►

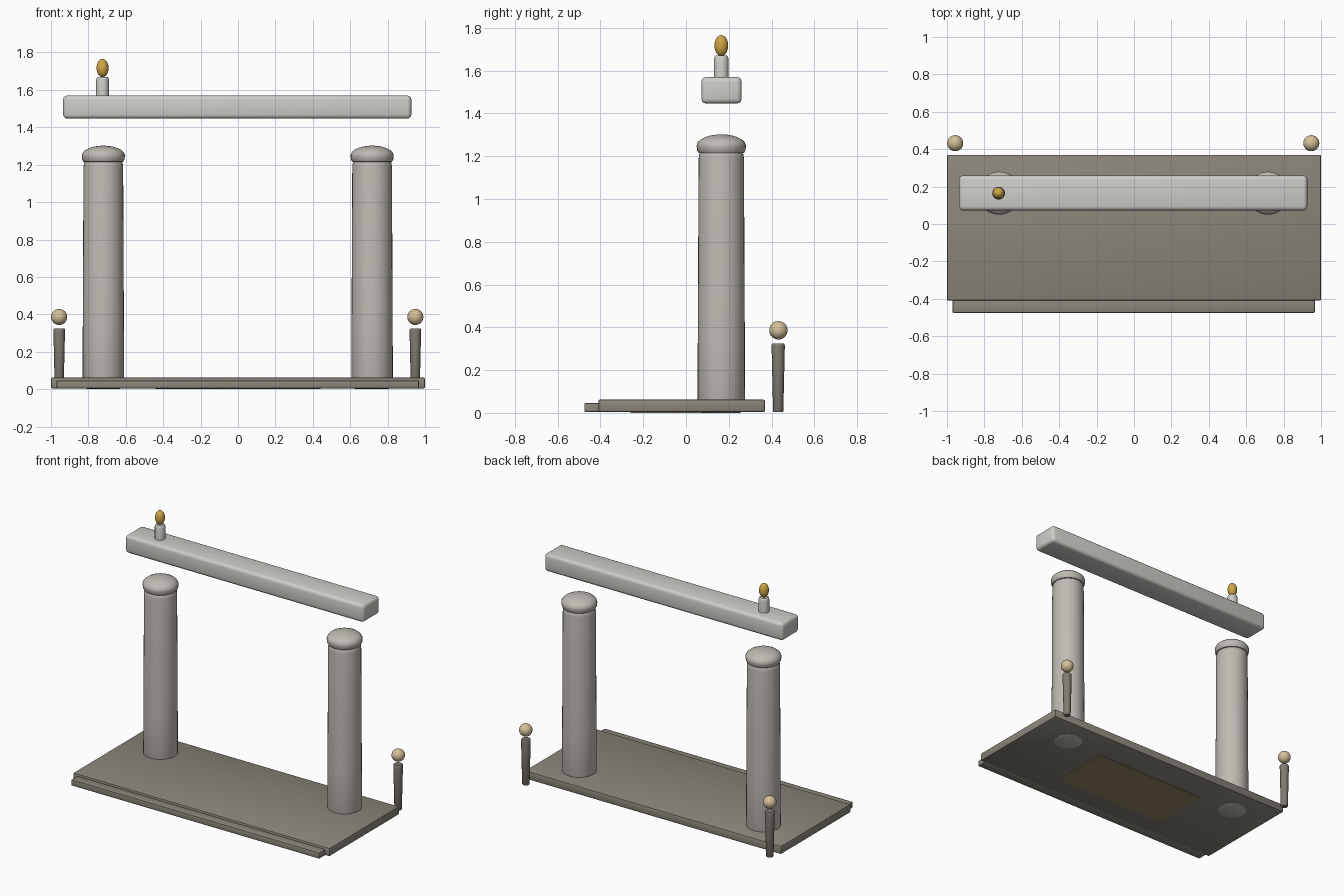
import bpy, bmesh, math
from mathutils import Vector

if "Cube" in bpy.data.objects:
    bpy.data.objects.remove(bpy.data.objects["Cube"])


def material(name, rgb):
    m = bpy.data.materials.new(name)
    m.diffuse_color = (*rgb, 1)
    m.use_nodes = True
    m.node_tree.nodes["Principled BSDF"].inputs["Base Color"].default_value = m.diffuse_color
    return m


STONE = material("pale_stone", (0.62, 0.61, 0.58))
COLUMN = material("column_stone", (0.52, 0.49, 0.45))
FLOOR = material("floor_stone", (0.26, 0.24, 0.20))
POST = material("post_stone", (0.22, 0.20, 0.17))
PANEL = material("panel_brown", (0.30, 0.25, 0.13))
GOLD = material("gold", (0.62, 0.38, 0.06))
LAMP = material("lamp_cream", (0.66, 0.53, 0.32))


def finish(name, bm, loc, mat, angle=40):
    bmesh.ops.recalc_face_normals(bm, faces=bm.faces)
    me = bpy.data.meshes.new(name)
    bm.to_mesh(me)
    bm.free()
    ob = bpy.data.objects.new(name, me)
    bpy.context.collection.objects.link(ob)
    ob.location = loc
    me.materials.append(mat)
    bpy.ops.object.select_all(action='DESELECT')
    ob.select_set(True)
    bpy.context.view_layer.objects.active = ob
    bpy.ops.object.shade_smooth_by_angle(angle=math.radians(angle))
    return ob


def box(name, lo, hi, bevel, mat, segments=2):
    lo, hi = Vector(lo), Vector(hi)
    bm = bmesh.new()
    bmesh.ops.create_cube(bm, size=1)
    bmesh.ops.scale(bm, vec=hi - lo, verts=bm.verts)
    if bevel:
        bmesh.ops.bevel(bm, geom=bm.edges[:], offset=bevel, segments=segments,
                        affect='EDGES', profile=0.5)
    return finish(name, bm, (lo + hi) / 2, mat)


def lathe(name, profile, x, y, mat, sides=32):
    """Spin (radius, z) points around the vertical axis and close both ends."""
    bm = bmesh.new()
    rings = [[bm.verts.new((r * math.cos(2 * math.pi * i / sides),
                            r * math.sin(2 * math.pi * i / sides), z))
              for i in range(sides)] for r, z in profile]
    for a, b in zip(rings, rings[1:]):
        for i in range(sides):
            j = (i + 1) % sides
            bm.faces.new((a[i], a[j], b[j], b[i]))
    bm.faces.new(rings[0][::-1])
    bm.faces.new(rings[-1])
    return finish(name, bm, (x, y, 0), mat)


def ball(name, loc, radii, mat):
    bm = bmesh.new()
    bmesh.ops.create_uvsphere(bm, u_segments=24, v_segments=16, radius=1)
    bmesh.ops.scale(bm, vec=radii, verts=bm.verts)
    return finish(name, bm, loc, mat)


# Floor slab, front step and underside panel
box("floor_slab", (-1, -0.41, 0.004), (1, 0.37, 0.062), 0.008, FLOOR)
box("front_step", (-0.97, -0.475, 0.004), (0.967, -0.40, 0.046), 0.005, FLOOR)
box("underside_panel", (-0.44, -0.26, 0.0), (0.44, 0.165, 0.02), 0, PANEL)

# Columns with domed caps
column = [(0.085, 0.0), (0.104, 0.008), (0.111, 0.03), (0.110, 0.35), (0.106, 1.19),
          (0.103, 1.21), (0.095, 1.22)]
cap = [(0.09, 1.213), (0.106, 1.216), (0.113, 1.228), (0.115, 1.245)]
cap += [(0.115 * math.cos(t), 1.250 + 0.052 * math.sin(t))
        for t in (math.radians(a) for a in (5, 20, 35, 50, 65, 78, 88))]
for side, x in (("left", -0.72), ("right", 0.717)):
    lathe(f"column_{side}", column, x, 0.165, COLUMN)
    lathe(f"column_cap_{side}", cap, x, 0.165, COLUMN)

# Floating lintel beam
box("lintel_beam", (-0.935, 0.072, 1.446), (0.927, 0.26, 1.57), 0.022, STONE, 3)

# Candle standing on the beam
lathe("candle", [(0.034, 1.56), (0.034, 1.655), (0.031, 1.665), (0.026, 1.67)],
      -0.724, 0.165, STONE, 24)
ball("candle_flame", (-0.724, 0.165, 1.717), (0.032, 0.032, 0.049), GOLD)

# Tapered lamp posts with floating balls behind the slab
post = [(0.021, 0.003), (0.024, 0.008), (0.031, 0.312), (0.030, 0.32), (0.026, 0.324)]
for side, x in (("left", -0.956), ("right", 0.948)):
    lathe(f"lamp_post_{side}", post, x, 0.431, POST, 20)
    ball(f"lamp_ball_{side}", (x, 0.432, 0.386), (0.043, 0.043, 0.043), LAMP)
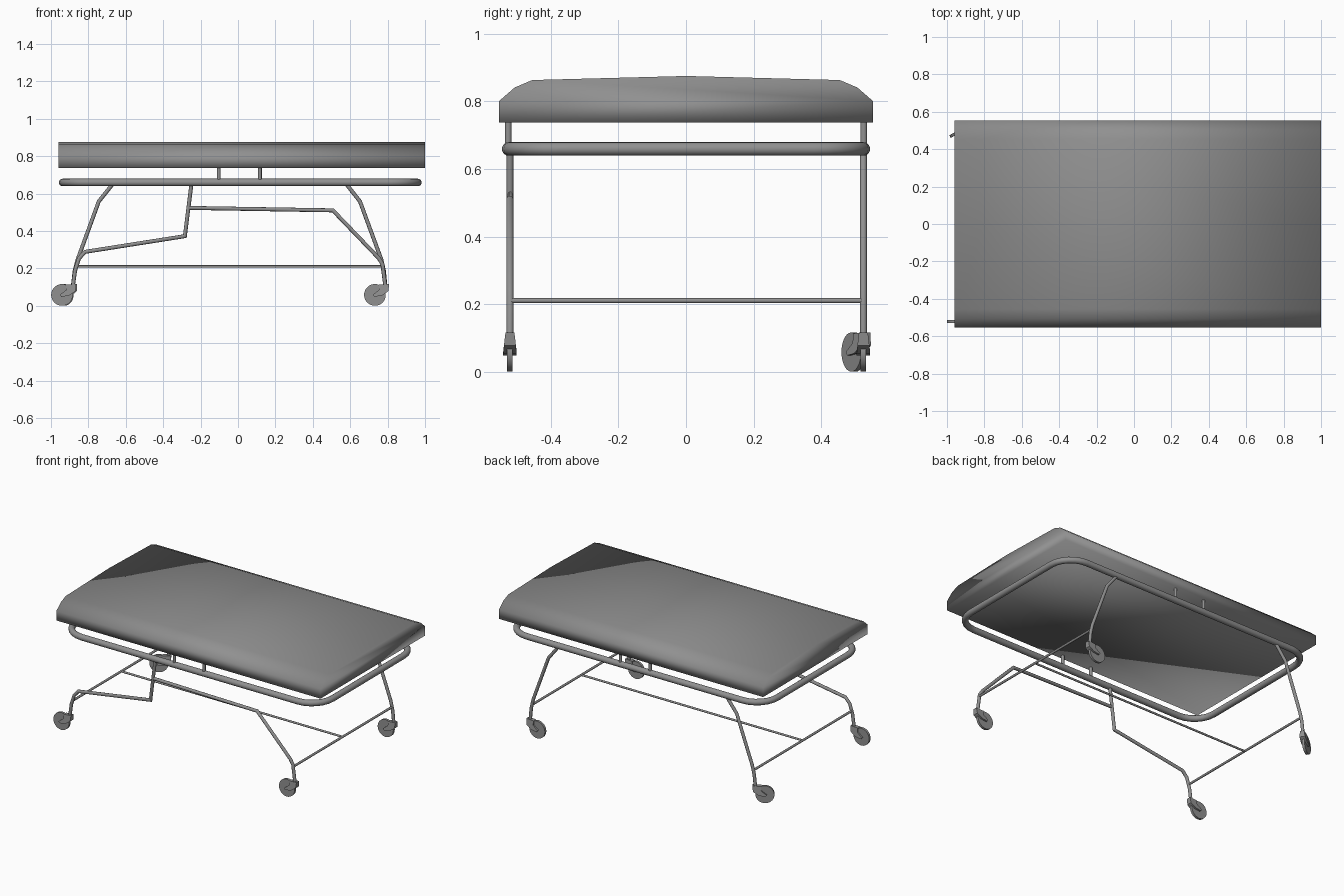
import bpy, bmesh, math
from mathutils import Matrix, Vector

if "Cube" in bpy.data.objects:
    bpy.data.objects.remove(bpy.data.objects["Cube"])

grey = bpy.data.materials.new("plain grey")
grey.diffuse_color = (0.28, 0.28, 0.28, 1)
grey.use_nodes = True
grey.node_tree.nodes["Principled BSDF"].inputs["Base Color"].default_value = grey.diffuse_color


def finish(name, bm, angle=None):
    bmesh.ops.recalc_face_normals(bm, faces=bm.faces)
    me = bpy.data.meshes.new(name)
    bm.to_mesh(me)
    bm.free()
    ob = bpy.data.objects.new(name, me)
    bpy.context.collection.objects.link(ob)
    me.materials.append(grey)
    if angle:
        bpy.ops.object.select_all(action='DESELECT')
        ob.select_set(True)
        bpy.context.view_layer.objects.active = ob
        bpy.ops.object.shade_smooth_by_angle(angle=math.radians(angle))
    return ob


def tube(name, pts, r, sides=12, closed=False):
    """Round bar swept along a path, with mitred bends."""
    bm = bmesh.new()
    pts = [Vector(p) for p in pts]
    n = len(pts)
    plane = Vector((0, 0, 1)) if closed else Vector((0, 1, 0))
    rings = []
    for i, p in enumerate(pts):
        a = pts[i - 1] if i > 0 or closed else None
        b = pts[(i + 1) % n] if i < n - 1 or closed else None
        d1 = (p - a).normalized() if a else (b - p).normalized()
        d2 = (b - p).normalized() if b else d1
        t = (d1 + d2).normalized()
        up = plane if abs(t.dot(plane)) < 0.9 else Vector((0, 0, 1))
        side = t.cross(up).normalized() / max(t.dot(d1), 0.5)
        rings.append([bm.verts.new(p + r * (math.cos(k) * side + math.sin(k) * up))
                      for k in (2 * math.pi * j / sides for j in range(sides))])
    for i in range(n if closed else n - 1):
        q, s = rings[i], rings[(i + 1) % n]
        for j in range(sides):
            k = (j + 1) % sides
            bm.faces.new((q[j], q[k], s[k], s[j]))
    if not closed:
        bm.faces.new(rings[0])
        bm.faces.new(rings[-1])
    return finish(name, bm, 50)


# mattress: domed profile run along x, smooth all over
half = [(0.553, 0.737), (0.553, 0.801), (0.507, 0.841), (0.455, 0.863)]
profile = half + [(0, 0.875)] + [(-y, z) for y, z in reversed(half)]
bm = bmesh.new()
ends = [[bm.verts.new((x, y, z)) for y, z in profile] for x in (-0.96, 1.0)]
for e in ends:
    bm.faces.new(e)
for i in range(len(profile)):
    j = (i + 1) % len(profile)
    bm.faces.new((ends[0][i], ends[0][j], ends[1][j], ends[1][i]))
for f in bm.faces:
    f.smooth = True
finish("mattress", bm)

# bed rail: rounded rectangular loop
x0, x1, hy, cr, rail_z = -0.938, 0.962, 0.525, 0.15, 0.659
loop = []
for cx, cy, start in ((x1 - cr, hy - cr, 0), (x0 + cr, hy - cr, 90),
                      (x0 + cr, -hy + cr, 180), (x1 - cr, -hy + cr, 270)):
    for k in range(7):
        a = math.radians(start + 15 * k)
        loop.append((cx + cr * math.cos(a), cy + cr * math.sin(a), rail_z))
tube("bed_rail", loop, 0.02, 16, True)

# short posts between rail and mattress
for x in (-0.103, 0.117):
    for y in (-0.526, 0.526):
        tube("mattress_post", [(x, y, 0.66), (x, y, 0.745)], 0.01)

# legs as side-view paths
YF, YB = -0.521, 0.525


def leg(name, y, path, r=0.0105):
    tube(name, [(x + 0.002, y, z - 0.002) for x, z in path], r)


leg("back_left_leg", YB, [(-0.67, 0.655), (-0.746, 0.56), (-0.861, 0.245), (-0.875, 0.19), (-0.887, 0.09)])
leg("back_right_leg", YB, [(0.575, 0.655), (0.65, 0.56), (0.764, 0.25), (0.778, 0.19), (0.788, 0.09)])
leg("front_left_leg", YF, [(-0.25, 0.66), (-0.286, 0.374), (-0.82, 0.29), (-0.852, 0.255),
                           (-0.873, 0.19), (-0.887, 0.09)])
leg("front_right_leg", YF, [(-0.265, 0.525), (0.505, 0.512), (0.75, 0.257), (0.77, 0.225), (0.788, 0.09)])

# cross bars and the long central bar
for x in (-0.866, 0.776):
    tube("cross_bar", [(x, YF, 0.21), (x, YB, 0.21)], 0.0075)
tube("long_bar", [(-0.866, 0, 0.21), (0.776, 0, 0.21)], 0.0065)

# casters: trailing wheel and flared hood, one of them swivelled
hood = [(-0.036, 0.113), (0.018, 0.116), (0.014, 0.078), (-0.02, 0.054),
        (-0.062, 0.048), (-0.07, 0.058), (-0.035, 0.085)]
for px, py, turn in ((-0.883, YF, 0), (-0.883, YB, 30), (0.79, YF, 0), (0.79, YB, 0)):
    place = Matrix.Translation((px, py, 0)) @ Matrix.Rotation(math.radians(turn), 4, 'Z')
    bm = bmesh.new()
    bmesh.ops.create_cone(bm, cap_ends=True, segments=28, radius1=0.058, radius2=0.058, depth=0.016,
                          matrix=place @ Matrix.Translation((-0.058, 0, 0.058)) @ Matrix.Rotation(math.pi / 2, 4, 'X'))
    finish("caster_wheel", bm, 40)
    bm = bmesh.new()
    sides = []
    for s in (-1, 1):
        sides.append([bm.verts.new(place @ Vector((x, s * (0.013 + 0.007 * min(1, (0.118 - z) / 0.06)), z)))
                      for x, z in hood])
        bm.faces.new(sides[-1])
    for i in range(len(hood)):
        j = (i + 1) % len(hood)
        bm.faces.new((sides[0][i], sides[0][j], sides[1][j], sides[1][i]))
    finish("caster_hood", bm, 40)
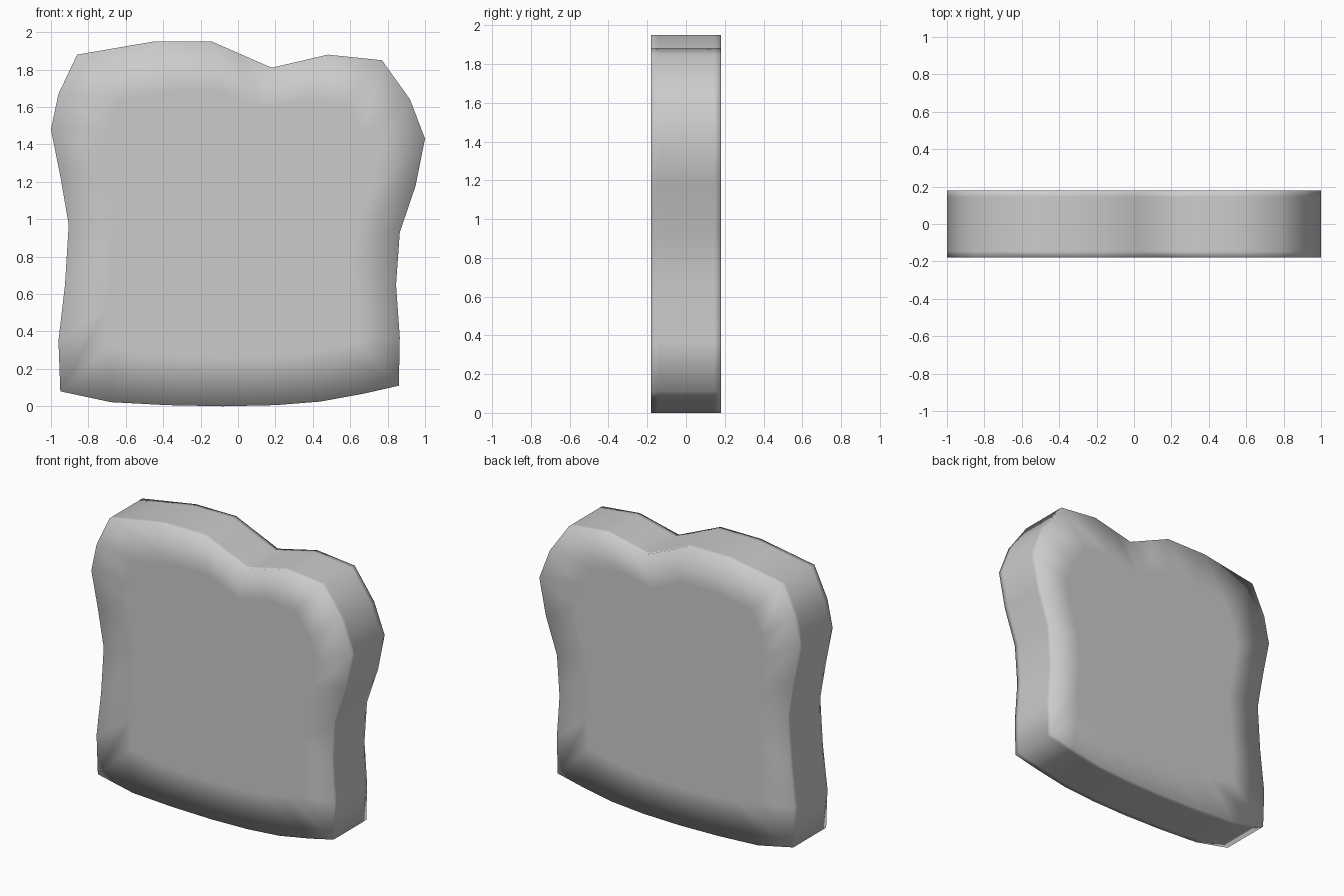
import bpy

if "Cube" in bpy.data.objects:
    bpy.data.objects.remove(bpy.data.objects["Cube"])

# Slice outline in x, z (counter-clockwise from the lower left corner)
outline = [(-0.95, 0.08), (-0.68, 0.022), (-0.38, 0.006), (-0.08, 0), (0.2, 0.006),
           (0.44, 0.025), (0.67, 0.067), (0.86, 0.11), (0.865, 0.37), (0.845, 0.65),
           (0.865, 0.93), (0.95, 1.18), (1.0, 1.43), (0.92, 1.64), (0.77, 1.85),
           (0.48, 1.88), (0.31, 1.84), (0.18, 1.81), (0.02, 1.88), (-0.14, 1.95),
           (-0.45, 1.95), (-0.86, 1.88), (-0.96, 1.67), (-1.0, 1.48), (-0.95, 1.23),
           (-0.905, 0.97), (-0.925, 0.65), (-0.96, 0.35)]
cx, cz = 0.0, 0.98

# Rings from front face inset, over the crust, to back face inset: (y, scale)
rings = [(-0.18, 0.73), (-0.18, 1), (-0.145, 1), (0.145, 1), (0.18, 1), (0.18, 0.73)]
n = len(outline)
verts = [(cx + (x - cx) * s, y, cz + (z - cz) * s) for y, s in rings for x, z in outline]
faces = [(r * n + i, r * n + n + i, r * n + n + (i + 1) % n, r * n + (i + 1) % n)
         for r in range(len(rings) - 1) for i in range(n)]
faces.append(tuple(range(n)))
faces.append(tuple(reversed(range((len(rings) - 1) * n, len(rings) * n))))

mesh = bpy.data.meshes.new("bread_slice")
mesh.from_pydata(verts, [], faces)
mesh.update()

# Soft crust shading
for p in mesh.polygons:
    p.use_smooth = True
slice_obj = bpy.data.objects.new("bread_slice", mesh)
bpy.context.collection.objects.link(slice_obj)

◄

▸ **WORK INSTRUCTION**
Exactly as written, repeat the lines from the beginning of the entries up to and including the line with "(0.62, 0.61, 0.58))", but not the pictures.

▸ **EXERCISE RESULT**
import bpy, bmesh, math
from mathutils import Vector

if "Cube" in bpy.data.objects:
    bpy.data.objects.remove(bpy.data.objects["Cube"])


def material(name, rgb):
    m = bpy.data.materials.new(name)
    m.diffuse_color = (*rgb, 1)
    m.use_nodes = True
    m.node_tree.nodes["Principled BSDF"].inputs["Base Color"].default_value = m.diffuse_color
    return m


STONE = material("pale_stone", (0.62, 0.61, 0.58))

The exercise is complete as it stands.